◆ Supplied records ◆
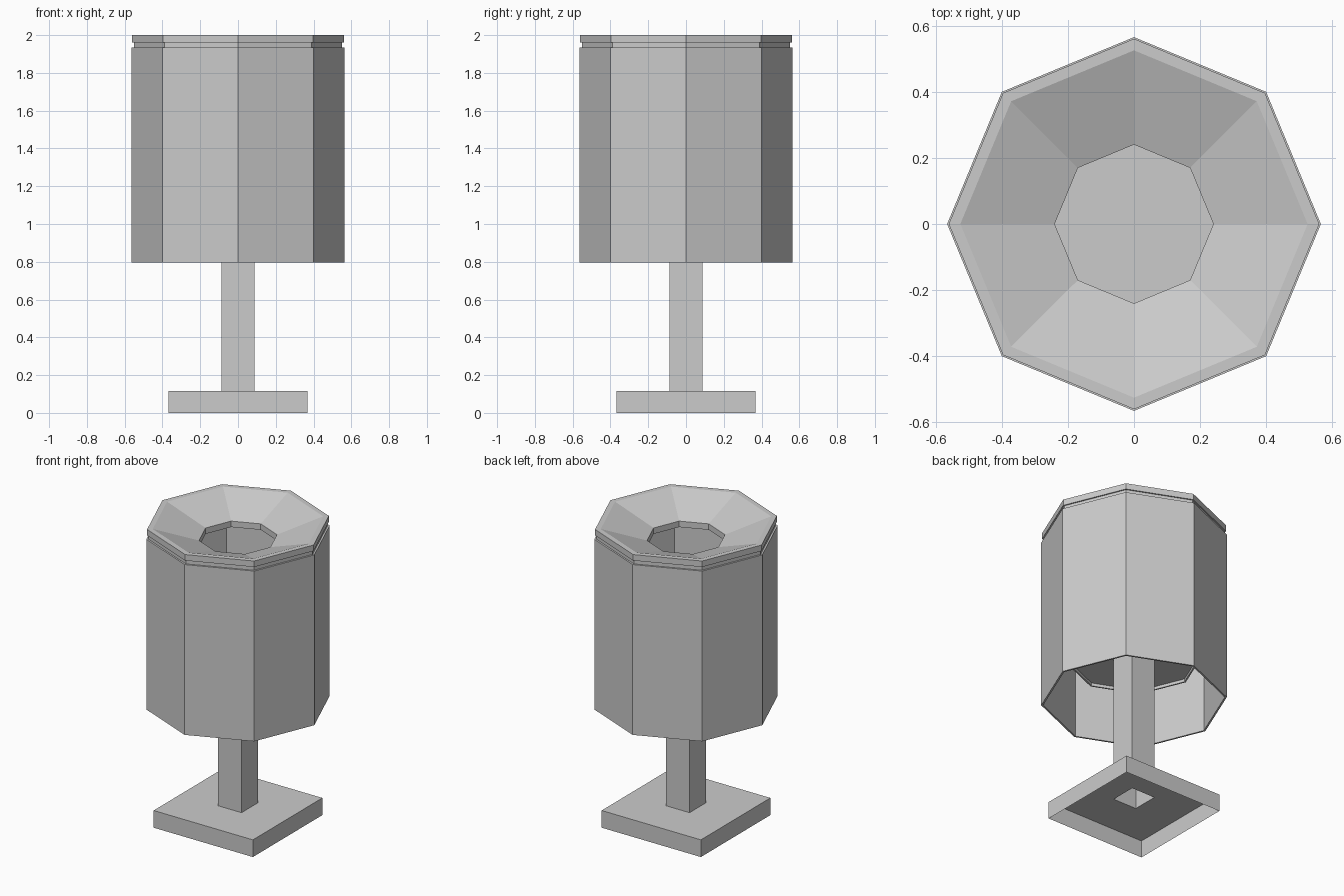
import bpy, bmesh, math

if "Cube" in bpy.data.objects:
    bpy.data.objects.remove(bpy.data.objects["Cube"])


def lathe(name, profile, sides=8, phase=0.0, closed=False):
    """Sweep an (radius, z) profile around z with a low number of flat sides."""
    bm = bmesh.new()
    rings = []
    for r, z in profile:
        rings.append([bm.verts.new((r * math.cos(phase + math.tau * i / sides),
                                    r * math.sin(phase + math.tau * i / sides), z))
                      for i in range(sides)])
    pairs = list(zip(rings, rings[1:]))
    if closed:
        pairs.append((rings[-1], rings[0]))
    for a, b in pairs:
        for i in range(sides):
            j = (i + 1) % sides
            bm.faces.new((a[i], a[j], b[j], b[i]))
    # Rings of zero radius collapse to a centre point
    bmesh.ops.remove_doubles(bm, verts=bm.verts, dist=1e-5)
    bmesh.ops.recalc_face_normals(bm, faces=bm.faces)
    mesh = bpy.data.meshes.new(name)
    bm.to_mesh(mesh)
    bm.free()
    obj = bpy.data.objects.new(name, mesh)
    bpy.context.collection.objects.link(obj)
    return obj


SQ = math.sqrt(2)
BASE, POST = 0.3675 * SQ, 0.0875 * SQ

# Foot plate, open underneath, with a square opening below the hollow post
lathe("base", [(BASE, 0), (BASE, 0.115), (POST, 0.115)], 4, math.pi / 4)

# Hollow square post up to the bucket floor
lathe("post", [(POST, 0.115), (POST, 1.10)], 4, math.pi / 4)

# Thin octagonal outer shell, open at the bottom
lathe("outer_shell", [(0.565, 0.795), (0.565, 1.935), (0.553, 1.935), (0.553, 0.795)],
      closed=True)

# Inner bucket with a slightly recessed underside
lathe("inner_bucket", [(0, 1.12), (0.40, 1.12), (0.40, 1.90), (0.41, 1.90),
                       (0.41, 1.08), (0.40, 1.08), (0.40, 1.10), (0, 1.10)])

# Funnel lid with stepped rim and central opening
lathe("funnel_lid", [(0.24, 1.86), (0.24, 1.90), (0.525, 2.0), (0.56, 2.0),
                     (0.56, 1.96), (0.551, 1.96), (0.551, 1.90), (0.41, 1.90)],
      closed=True)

◆ Requirement ◆
Line by line, give the material above again exactly, but without any pictures.

◆ Exercise output ◆
import bpy, bmesh, math

if "Cube" in bpy.data.objects:
    bpy.data.objects.remove(bpy.data.objects["Cube"])


def lathe(name, profile, sides=8, phase=0.0, closed=False):
    """Sweep an (radius, z) profile around z with a low number of flat sides."""
    bm = bmesh.new()
    rings = []
    for r, z in profile:
        rings.append([bm.verts.new((r * math.cos(phase + math.tau * i / sides),
                                    r * math.sin(phase + math.tau * i / sides), z))
                      for i in range(sides)])
    pairs = list(zip(rings, rings[1:]))
    if closed:
        pairs.append((rings[-1], rings[0]))
    for a, b in pairs:
        for i in range(sides):
            j = (i + 1) % sides
            bm.faces.new((a[i], a[j], b[j], b[i]))
    # Rings of zero radius collapse to a centre point
    bmesh.ops.remove_doubles(bm, verts=bm.verts, dist=1e-5)
    bmesh.ops.recalc_face_normals(bm, faces=bm.faces)
    mesh = bpy.data.meshes.new(name)
    bm.to_mesh(mesh)
    bm.free()
    obj = bpy.data.objects.new(name, mesh)
    bpy.context.collection.objects.link(obj)
    return obj


SQ = math.sqrt(2)
BASE, POST = 0.3675 * SQ, 0.0875 * SQ

# Foot plate, open underneath, with a square opening below the hollow post
lathe("base", [(BASE, 0), (BASE, 0.115), (POST, 0.115)], 4, math.pi / 4)

# Hollow square post up to the bucket floor
lathe("post", [(POST, 0.115), (POST, 1.10)], 4, math.pi / 4)

# Thin octagonal outer shell, open at the bottom
lathe("outer_shell", [(0.565, 0.795), (0.565, 1.935), (0.553, 1.935), (0.553, 0.795)],
      closed=True)

# Inner bucket with a slightly recessed underside
lathe("inner_bucket", [(0, 1.12), (0.40, 1.12), (0.40, 1.90), (0.41, 1.90),
                       (0.41, 1.08), (0.40, 1.08), (0.40, 1.10), (0, 1.10)])

# Funnel lid with stepped rim and central opening
lathe("funnel_lid", [(0.24, 1.86), (0.24, 1.90), (0.525, 2.0), (0.56, 2.0),
                     (0.56, 1.96), (0.551, 1.96), (0.551, 1.90), (0.41, 1.90)],
      closed=True)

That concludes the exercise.